There is fear that the baby’s head is too big and could get stuck. There is concern that, after over so many hours of intense labor, I may not have any energy left to push when it is time. We knew that our options were running out and that there would be more options at the hospital, so we made the disappointing decision to transfer.
At that point, I had to acknowledge that my planned “natural” birth may not be an option. I knew that transferring meant that the likelihood of me ending up with an epidural or caesarean was much higher.
While that was disappointing and hard, I’d prepared myself to accept my labor as from the Lord’s hand. I knew that, in the end, what mattered was that Eden was safe and healthy. But I was still determined to do everything in my power to deliver her in the way I’d originally planned.
Getting to the hospital was comical. The midwife drove me (naked, in a hospital gown) and Jason rode with us. On the way, it was raining and she (the midwife) is talking about the weather. Talking about the traffic. Trying to make conversation with Jason.
Meanwhile, I’m making my low grunting noises, just trying to stay somewhat in control during my now-continuous contractions.
I seriously wish I had that on tape.
Then, upon arriving at the hospital, they put me in a wheelchair which was the size of a chair-and-a-half. It was big and, under normal circumstances, probably pretty comfy for pregnant women.

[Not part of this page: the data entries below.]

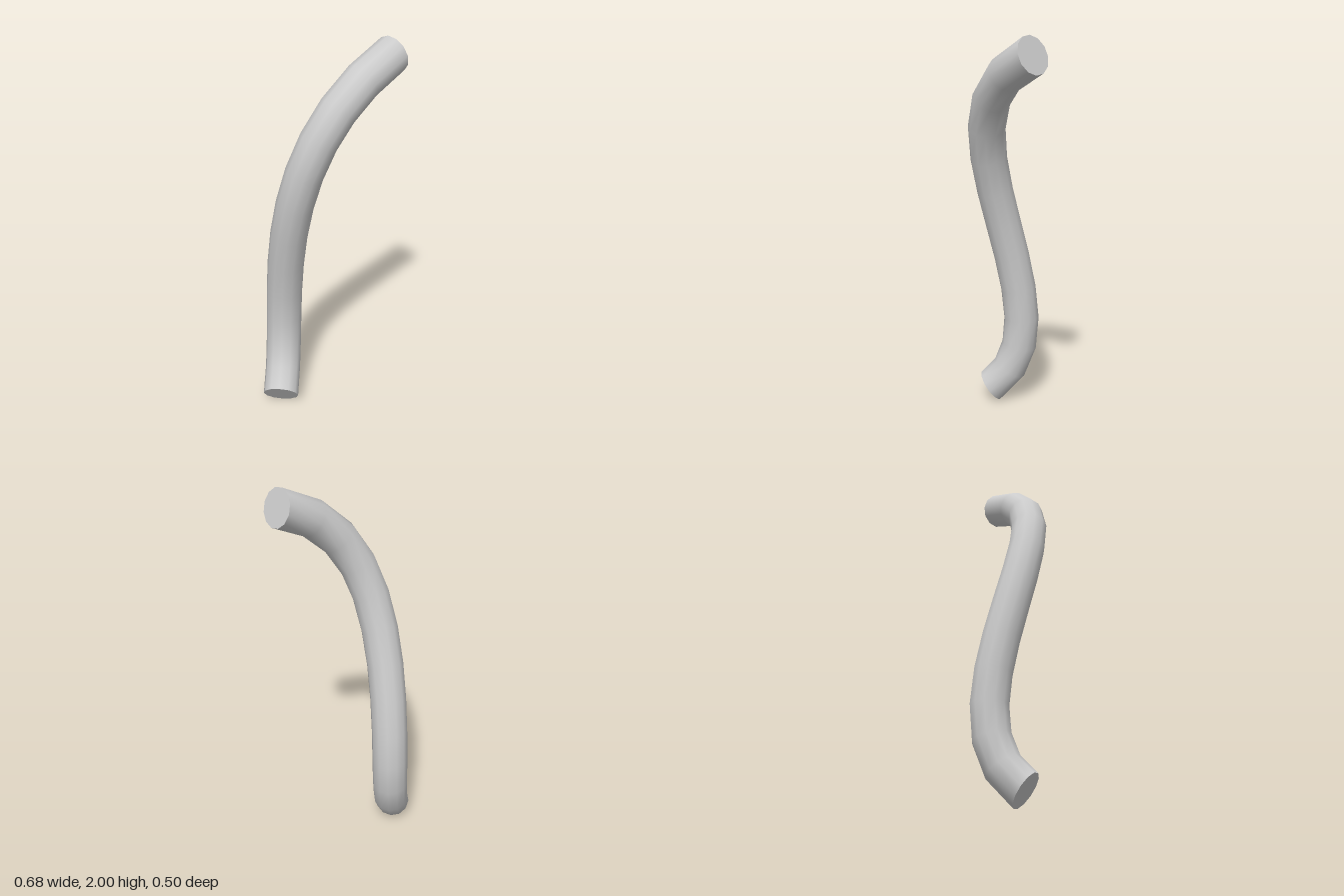
import * as THREE from 'three';

const SEGMENTS = 12, SIDES = 12, RADIUS = 0.095;

// Flat end disc, fanned over one ring of the tube
function capGeometry(tube, ring, reversed) {
  const pos = tube.attributes.position;
  const points = [];
  for (let i = 0; i < SIDES; i++) {
    points.push(new THREE.Vector3().fromBufferAttribute(pos, ring * (SIDES + 1) + i));
  }
  if (reversed) points.reverse();
  const index = [];
  for (let i = 1; i < SIDES - 1; i++) index.push(0, i, i + 1);
  const geometry = new THREE.BufferGeometry().setFromPoints(points);
  geometry.setIndex(index);
  geometry.computeVertexNormals();
  return geometry;
}

export function createModel() {
  const group = new THREE.Group();
  group.name = 'bentPipe';
  const material = new THREE.MeshStandardMaterial({ color: 0xcccccc });

  // S-shaped centre line
  const path = new THREE.CubicBezierCurve3(
    new THREE.Vector3(-0.262, 0.08, -0.042),
    new THREE.Vector3(0.125, 0.474, -0.408),
    new THREE.Vector3(-0.596, 1.61, 0.216),
    new THREE.Vector3(0.31, 1.91, 0.156)
  );
  // Space the rings evenly in curve parameter rather than in length
  path.getPointAt = path.getPoint;
  path.getTangentAt = path.getTangent;

  const tube = new THREE.TubeGeometry(path, SEGMENTS, RADIUS, SIDES, false);
  const add = (name, geometry) => {
    const mesh = new THREE.Mesh(geometry, material);
    mesh.name = name;
    group.add(mesh);
  };
  add('pipe', tube);
  add('bottomCap', capGeometry(tube, 0, false));
  add('topCap', capGeometry(tube, SEGMENTS, true));
  return group;
}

Unfortunately, it didn’t fit well through the hospital interior doors. Which means that, trying to get to the elevator, I was being slammed into both sides of the door frame alternately, trying to get the chair to fit through.
Still doing my grunting thing and enduring the awkward stares of everyone there.
We finally got up to the delivery room and, at this point, the contractions felt different to me. They felt urgent.
I get checked and was finally completely dilated, but the baby had not descended enough for the doctor’s liking. He was skeptical about if I really would have the energy to push, and was offering an epidural. I asked for another hour, and said we could re-evaluate after that.
After an hour and a half of oh-my-freaking-gosh-I’m-going-to-die contractions, the baby had still not descended, but I knew I had to push. I knew I could push.
I got the ok, and began the process. When the nurse told me that I was doing it… that the baby was moving… I was so relieved I almost did not believe her.
I’m almost crying as I’m typing, reliving this.
It has been over 40 hours. I am exhausted. So many times, I have thought that I couldn’t do it for even a few minutes more. I have passed the absolute brink and kept going. And going. And going.
And then, it seemed the end was finally coming. She was finally in sight.
I looked at my doula, the midwife, the nurse. I asked how much longer the pushing would take. I told them, “I think I can do 2 more hours. I don’t know if I can do any more than that.” They laugh and say that it will definitely not take longer than 2 hours.
Just a few contractions later, the doctor is called as Eden’s birth is imminent. They can see her. I am delirious, and ecstatic.
So much that the birth itself is absolutely painless.
I would only say that it was “uncomfortable”. This can only be possible because of the Lord’s goodness and frickin’ huge amounts of adrenaline.
When she was put on my chest, it was the most amazing feeling. I was so relieved. I honestly was still totally shocked that she had come without intervention, and she was totally fine.
Beautiful, in fact.
Born 9:08pm, 8lbs 11oz
20.5 in long